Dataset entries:
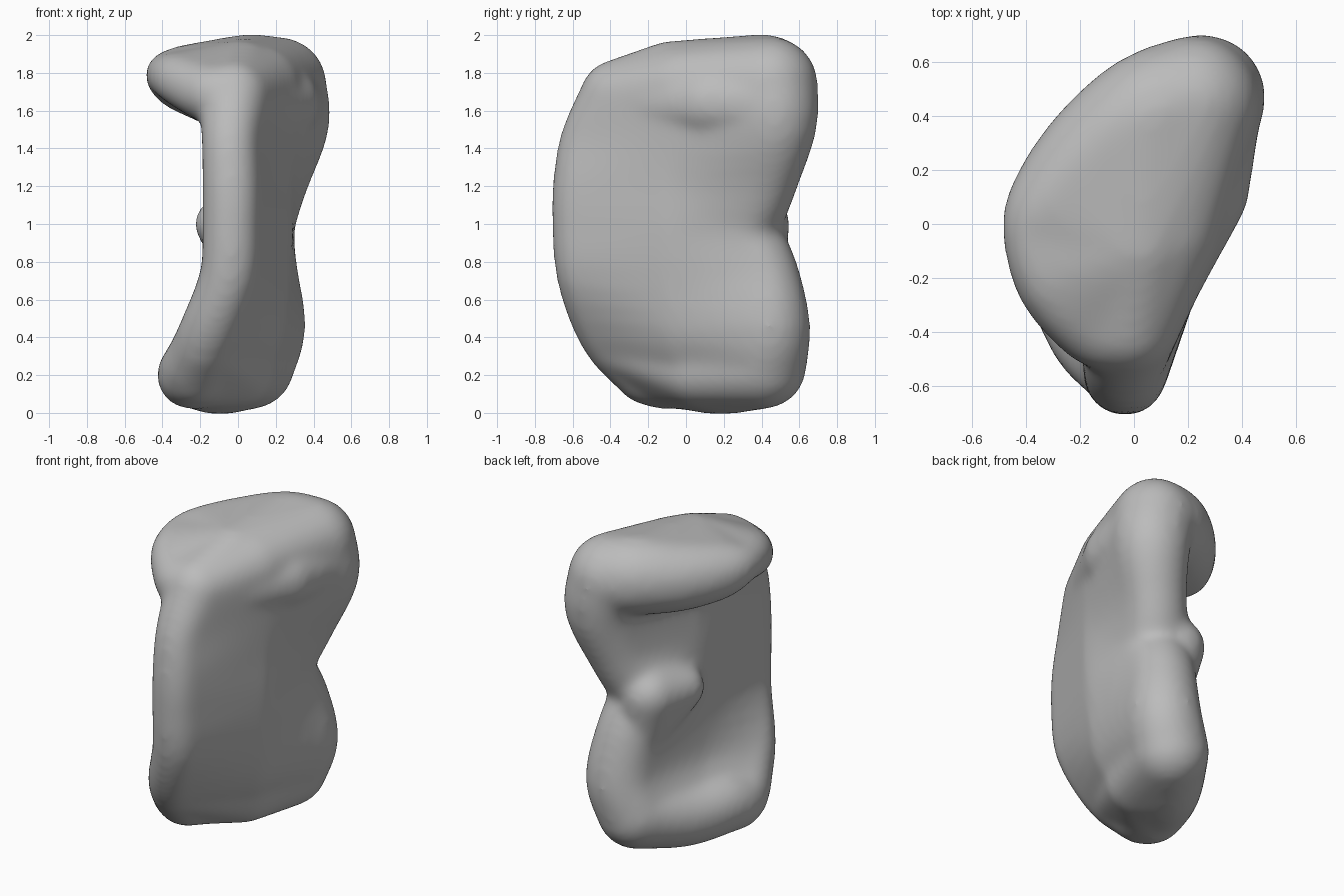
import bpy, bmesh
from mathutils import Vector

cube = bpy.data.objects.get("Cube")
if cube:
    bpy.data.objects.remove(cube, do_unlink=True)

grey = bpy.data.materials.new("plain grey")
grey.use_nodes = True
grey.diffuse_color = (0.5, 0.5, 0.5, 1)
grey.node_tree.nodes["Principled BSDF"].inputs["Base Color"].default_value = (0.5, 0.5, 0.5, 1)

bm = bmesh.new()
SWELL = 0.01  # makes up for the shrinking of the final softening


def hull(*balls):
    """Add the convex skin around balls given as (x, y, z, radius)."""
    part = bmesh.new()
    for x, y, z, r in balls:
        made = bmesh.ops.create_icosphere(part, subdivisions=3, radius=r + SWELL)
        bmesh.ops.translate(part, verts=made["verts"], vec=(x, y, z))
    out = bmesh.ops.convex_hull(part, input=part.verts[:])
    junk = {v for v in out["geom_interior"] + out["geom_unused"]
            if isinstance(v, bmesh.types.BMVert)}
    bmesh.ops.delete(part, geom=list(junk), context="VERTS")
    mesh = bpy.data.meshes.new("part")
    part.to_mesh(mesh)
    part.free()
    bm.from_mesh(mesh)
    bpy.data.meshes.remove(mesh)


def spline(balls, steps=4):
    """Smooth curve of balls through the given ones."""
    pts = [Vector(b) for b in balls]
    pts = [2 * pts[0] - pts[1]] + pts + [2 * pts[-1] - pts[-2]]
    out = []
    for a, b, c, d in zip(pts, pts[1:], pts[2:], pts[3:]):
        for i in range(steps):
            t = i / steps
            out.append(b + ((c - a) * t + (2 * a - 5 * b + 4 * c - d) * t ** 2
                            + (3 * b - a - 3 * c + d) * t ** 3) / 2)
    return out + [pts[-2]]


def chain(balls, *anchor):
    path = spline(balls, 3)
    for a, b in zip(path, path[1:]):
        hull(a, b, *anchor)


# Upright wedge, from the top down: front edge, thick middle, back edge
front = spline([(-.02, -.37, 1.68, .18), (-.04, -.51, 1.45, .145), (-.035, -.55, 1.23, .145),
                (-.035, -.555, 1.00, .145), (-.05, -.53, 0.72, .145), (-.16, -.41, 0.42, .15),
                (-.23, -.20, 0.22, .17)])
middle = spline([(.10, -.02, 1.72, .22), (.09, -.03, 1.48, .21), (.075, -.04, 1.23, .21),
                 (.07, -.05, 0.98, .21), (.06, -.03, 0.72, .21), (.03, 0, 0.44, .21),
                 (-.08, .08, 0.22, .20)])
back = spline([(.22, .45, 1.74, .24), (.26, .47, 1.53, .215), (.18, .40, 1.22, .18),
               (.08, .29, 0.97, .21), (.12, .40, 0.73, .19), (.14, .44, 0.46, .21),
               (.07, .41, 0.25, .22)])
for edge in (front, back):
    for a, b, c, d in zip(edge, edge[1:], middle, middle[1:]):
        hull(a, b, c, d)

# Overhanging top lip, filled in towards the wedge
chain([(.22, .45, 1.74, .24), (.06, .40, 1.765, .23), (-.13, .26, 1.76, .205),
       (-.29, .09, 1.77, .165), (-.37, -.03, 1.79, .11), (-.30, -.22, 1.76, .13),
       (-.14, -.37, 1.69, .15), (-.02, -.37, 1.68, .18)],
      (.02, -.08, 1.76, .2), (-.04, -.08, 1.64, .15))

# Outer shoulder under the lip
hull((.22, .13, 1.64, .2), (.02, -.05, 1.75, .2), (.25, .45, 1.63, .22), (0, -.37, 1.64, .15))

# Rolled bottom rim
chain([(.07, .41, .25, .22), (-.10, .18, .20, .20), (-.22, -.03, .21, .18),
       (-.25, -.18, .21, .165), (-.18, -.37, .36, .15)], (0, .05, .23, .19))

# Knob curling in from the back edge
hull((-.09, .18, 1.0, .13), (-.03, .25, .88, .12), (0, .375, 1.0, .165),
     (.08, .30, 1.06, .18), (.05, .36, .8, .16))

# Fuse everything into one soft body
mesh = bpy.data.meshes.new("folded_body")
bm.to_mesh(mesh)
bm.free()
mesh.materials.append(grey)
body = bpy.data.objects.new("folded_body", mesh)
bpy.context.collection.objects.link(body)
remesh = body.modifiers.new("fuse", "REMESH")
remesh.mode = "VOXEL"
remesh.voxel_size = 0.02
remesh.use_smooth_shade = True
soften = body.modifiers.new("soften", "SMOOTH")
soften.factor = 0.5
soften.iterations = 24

Task brief
In the data above, which lines lie between the line with "out = bmesh.ops.convex_hull(part, input=part.verts[:])" and the line with "bpy.data.meshes.remove(mesh)", inclusive? Print those lines exactly and nothing else.

Response area
    out = bmesh.ops.convex_hull(part, input=part.verts[:])
    junk = {v for v in out["geom_interior"] + out["geom_unused"]
            if isinstance(v, bmesh.types.BMVert)}
    bmesh.ops.delete(part, geom=list(junk), context="VERTS")
    mesh = bpy.data.meshes.new("part")
    part.to_mesh(mesh)
    part.free()
    bm.from_mesh(mesh)
    bpy.data.meshes.remove(mesh)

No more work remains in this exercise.